US8022715Jan 27, 2009Sep 20, 2011General Electric CompanyAutomated sensor specific calibration through sensor parameter download
US8536878Aug 10, 2011Sep 17, 2013General Electric CompanyAutomated sensor specific calibration through sensor parameter download
Classifications
U.S. Classification73/722, 73/735, 73/788
International ClassificationG01L9/10
Cooperative ClassificationH01F17/0013, H01F17/0006, H01F41/041, H01F17/03, H01F27/2804
European ClassificationH01F17/00A, H01F41/04A, H01F27/28A, H01F17/03
Legal Events
DateCodeEventDescription
Sep 23, 2011FPAYFee payment
Year of fee payment: 4
May 19, 2009CCCertificate of correction
Sep 27, 2006ASAssignment
Owner name: GENERAL ELECTRIC COMPANY, NEW YORK

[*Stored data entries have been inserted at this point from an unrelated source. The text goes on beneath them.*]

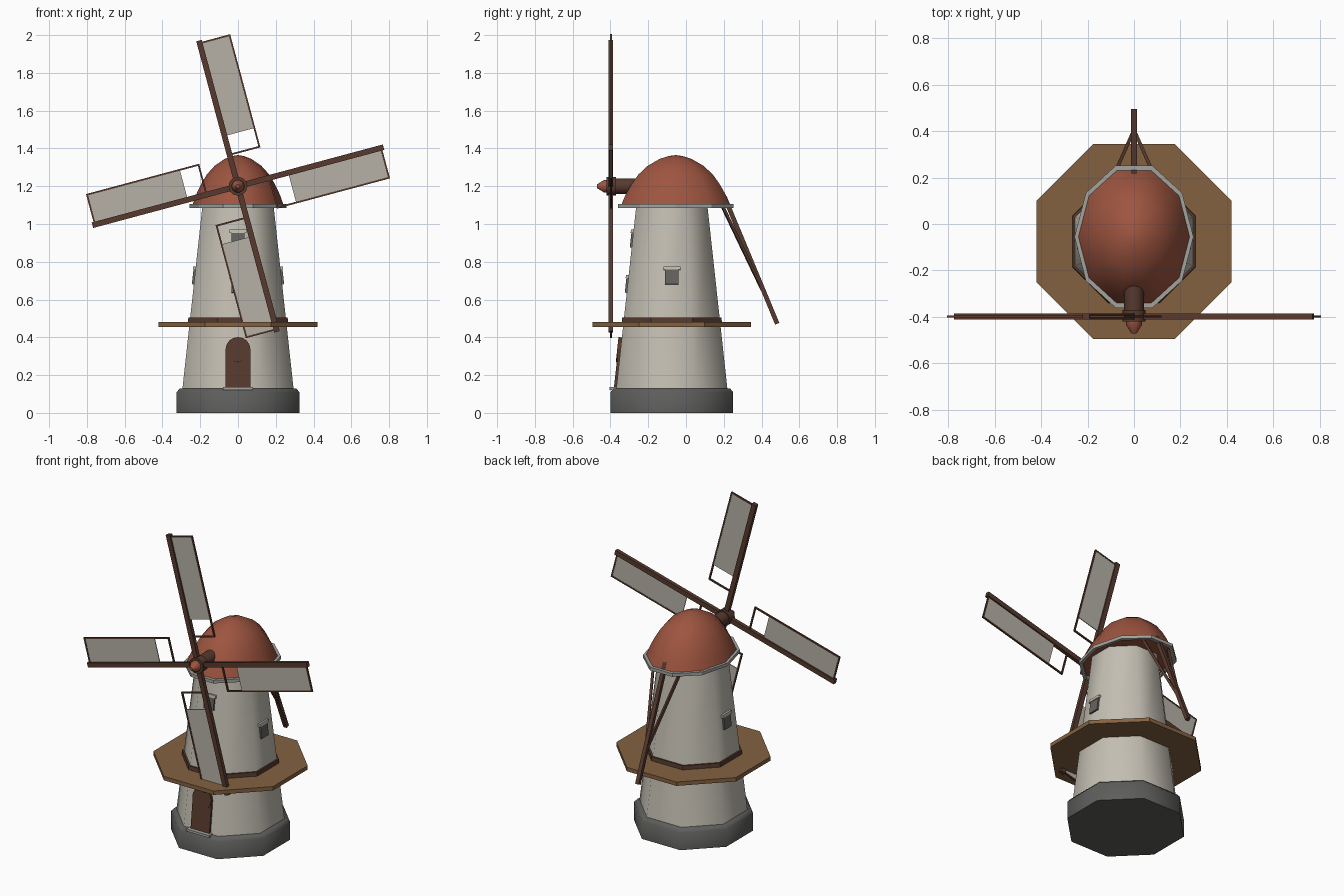
import bpy, bmesh
from math import cos, sin, pi, radians, atan
from mathutils import Matrix, Vector

if "Cube" in bpy.data.objects:
    bpy.data.objects.remove(bpy.data.objects["Cube"], do_unlink=True)


def material(name, *rgb):
    m = bpy.data.materials.new(name)
    m.use_nodes = True
    m.diffuse_color = (*rgb, 1)
    m.node_tree.nodes["Principled BSDF"].inputs["Base Color"].default_value = (*rgb, 1)
    return m


PLASTER = material("plaster", 0.55, 0.52, 0.45)
STONE = material("dark stone", 0.11, 0.11, 0.105)
ROOF = material("red roof", 0.34, 0.09, 0.05)
DECK = material("deck planks", 0.23, 0.12, 0.052)
WOOD = material("dark wood", 0.095, 0.042, 0.027)
CANVAS = material("canvas", 0.47, 0.44, 0.39)
GLASS = material("window grey", 0.13, 0.125, 0.115)
TRIM = material("pale trim", 0.36, 0.36, 0.34)

CENTRE_Y = -0.075
OCT = 1 / cos(pi / 8)          # apothem to corner radius


def finish(name, bm, mat, matrix=Matrix(), smooth=None):
    bmesh.ops.recalc_face_normals(bm, faces=bm.faces)
    me = bpy.data.meshes.new(name)
    bm.to_mesh(me)
    bm.free()
    me.materials.append(mat)
    ob = bpy.data.objects.new(name, me)
    ob.matrix_world = matrix
    bpy.context.collection.objects.link(ob)
    if smooth:
        bpy.ops.object.select_all(action='DESELECT')
        ob.select_set(True)
        bpy.context.view_layer.objects.active = ob
        bpy.ops.object.shade_smooth_by_angle(angle=radians(smooth))
    return ob


def lathe(name, profile, sides, mat, matrix, phase=0.0, stretch=1.0, smooth=None, ring=False):
    """Turn (radius, height) points about local z; ring joins last to first."""
    bm = bmesh.new()
    loops = []
    for r, z in profile:
        angles = [phase + 2 * pi * i / sides for i in range(sides)]
        loops.append([bm.verts.new((r * cos(a), r * stretch * sin(a), z)) for a in angles])
    pairs = list(zip(loops, loops[1:]))
    if ring:
        pairs.append((loops[-1], loops[0]))
    else:
        bm.faces.new(loops[0])
        bm.faces.new(loops[-1])
    for a, b in pairs:
        for i in range(sides):
            j = (i + 1) % sides
            bm.faces.new((a[i], a[j], b[j], b[i]))
    return finish(name, bm, mat, matrix, smooth)


def octagon(name, profile, mat, smooth=None):
    return lathe(name, [(r * OCT, z) for r, z in profile], 8, mat,
                 Matrix.Translation((0, CENTRE_Y, 0)), pi / 8, smooth=smooth)


def box(name, lo, hi, mat, matrix=Matrix()):
    bm = bmesh.new()
    lo, hi = Vector(lo), Vector(hi)
    size = hi - lo
    bmesh.ops.create_cube(bm, size=1, matrix=Matrix.Translation((lo + hi) / 2) @ Matrix.Diagonal((*size, 1)))
    return finish(name, bm, mat, matrix)


def pole(name, a, b, width, mat):
    a, b = Vector(a), Vector(b)
    turn = (b - a).to_track_quat('Z', 'X').to_matrix().to_4x4()
    h = width / 2
    return box(name, (-h, -h, 0), (h, h, (b - a).length), mat, Matrix.Translation(a) @ turn)


# Tower body, footing and gallery
BOTTOM, TOP = 0.13, 1.1
WIDE, NARROW = 0.295, 0.188


def wall(z):
    return WIDE + (NARROW - WIDE) * (z - BOTTOM) / (TOP - BOTTOM)


octagon("footing", [(0.325, 0), (0.325, 0.11), (0.308, BOTTOM)], STONE, 50)
octagon("tower", [(WIDE, BOTTOM - 0.01), (NARROW, TOP)], PLASTER, 50)
octagon("gallery_deck", [(0.42, 0.455), (0.42, 0.48)], DECK)
octagon("gallery_skirting", [(0.265, 0.48), (0.263, 0.505)], WOOD)

# Cap: stretched ten-sided dome and its rim
cap = Matrix.Translation((0, -0.055, 0))
STRETCH = 1.255
lathe("roof_dome", [(0.242, 1.098), (0.222, 1.155), (0.196, 1.21), (0.165, 1.262),
                    (0.124, 1.308), (0.07, 1.345), (0.03, 1.36), (0.005, 1.364)],
      10, ROOF, cap, stretch=STRETCH, smooth=50)
lathe("roof_rim", [(0.236, 1.086), (0.256, 1.086), (0.256, 1.106), (0.236, 1.106)],
      10, TRIM, cap, stretch=STRETCH, ring=True)


# Fittings that lean with the wall
def on_wall(turn, z):
    lean = atan((WIDE - NARROW) / (TOP - BOTTOM))
    return (Matrix.Translation((0, CENTRE_Y, 0)) @ Matrix.Rotation(radians(turn), 4, 'Z')
            @ Matrix.Translation((0, -wall(z), z)) @ Matrix.Rotation(-lean, 4, 'X'))


for side, turn, z in (("front_upper", 0, 0.92), ("front_lower", 0, 0.68),
                      ("left", 90, 0.725), ("right", -90, 0.725)):
    place = on_wall(turn, z)
    box(side + "_window", (-0.035, -0.01, -0.045), (0.035, 0.01, 0.04), GLASS, place)
    box(side + "_window_lintel", (-0.045, -0.014, 0.032), (0.045, 0.01, 0.05), PLASTER, place)

door_place = on_wall(0, BOTTOM)
box("door", (-0.066, -0.012, 0), (0.066, 0.015, 0.205), WOOD, door_place)
lathe("door_arch", [(0.066, -0.015), (0.066, 0.017)], 16, WOOD,
      door_place @ Matrix.Translation((0, 0, 0.205)) @ Matrix.Rotation(pi / 2, 4, 'X'))
box("door_step", (-0.08, -0.405, 0.122), (0.08, -0.35, 0.137), TRIM)

# Windshaft, hub and nose along the front axis
HUB_Z = 1.2
axle = Matrix.Translation((0, 0, HUB_Z)) @ Matrix.Rotation(pi / 2, 4, 'X')
lathe("windshaft", [(0.042, 0.2), (0.042, 0.375)], 12, WOOD, axle, smooth=40)
lathe("hub", [(0.05, 0.37), (0.05, 0.42)], 12, WOOD, axle, smooth=40)
lathe("hub_nose", [(0.034, 0.415), (0.034, 0.435), (0.01, 0.472)], 10, ROOF, axle, smooth=40)

# Four sails, each a spar with a light frame and a canvas
for n in range(4):
    spin = Matrix.Translation((0, -0.398, HUB_Z)) @ Matrix.Rotation(-radians(15 + 90 * n), 4, 'Y')
    tag = "sail_%d_" % (n + 1)
    box(tag + "spar", (0, -0.012, -0.015), (0.798, 0.012, 0.015), WOOD, spin)
    box(tag + "inner_rod", (0.168, -0.005, -0.168), (0.177, 0.005, 0), WOOD, spin)
    box(tag + "outer_rod", (0.779, -0.005, -0.168), (0.788, 0.005, 0), WOOD, spin)
    box(tag + "edge_rod", (0.168, -0.005, -0.168), (0.788, 0.005, -0.159), WOOD, spin)
    box(tag + "canvas", (0.275, -0.002, -0.16), (0.78, 0.003, -0.01), CANVAS, spin)

# Tail pole and its braces
pole("tail_pole", (0, 0.205, 1.14), (0, 0.483, 0.472), 0.024, WOOD)
for side, s in (("left", 1), ("right", -1)):
    pole(side + "_tail_brace", (s * 0.095, 0.19, 1.1), (0, 0.405, 0.65), 0.015, WOOD)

Free format text: ASSIGNMENT OF ASSIGNORS INTEREST;ASSIGNORS:RUUD, JAMES ANTHONY;ANDARAWIS, EMAD ANDARAWIS;DASGUPTA, SAMHITA;AND OTHERS;REEL/FRAME:018357/0574;SIGNING DATES FROM 20060926 TO 20060927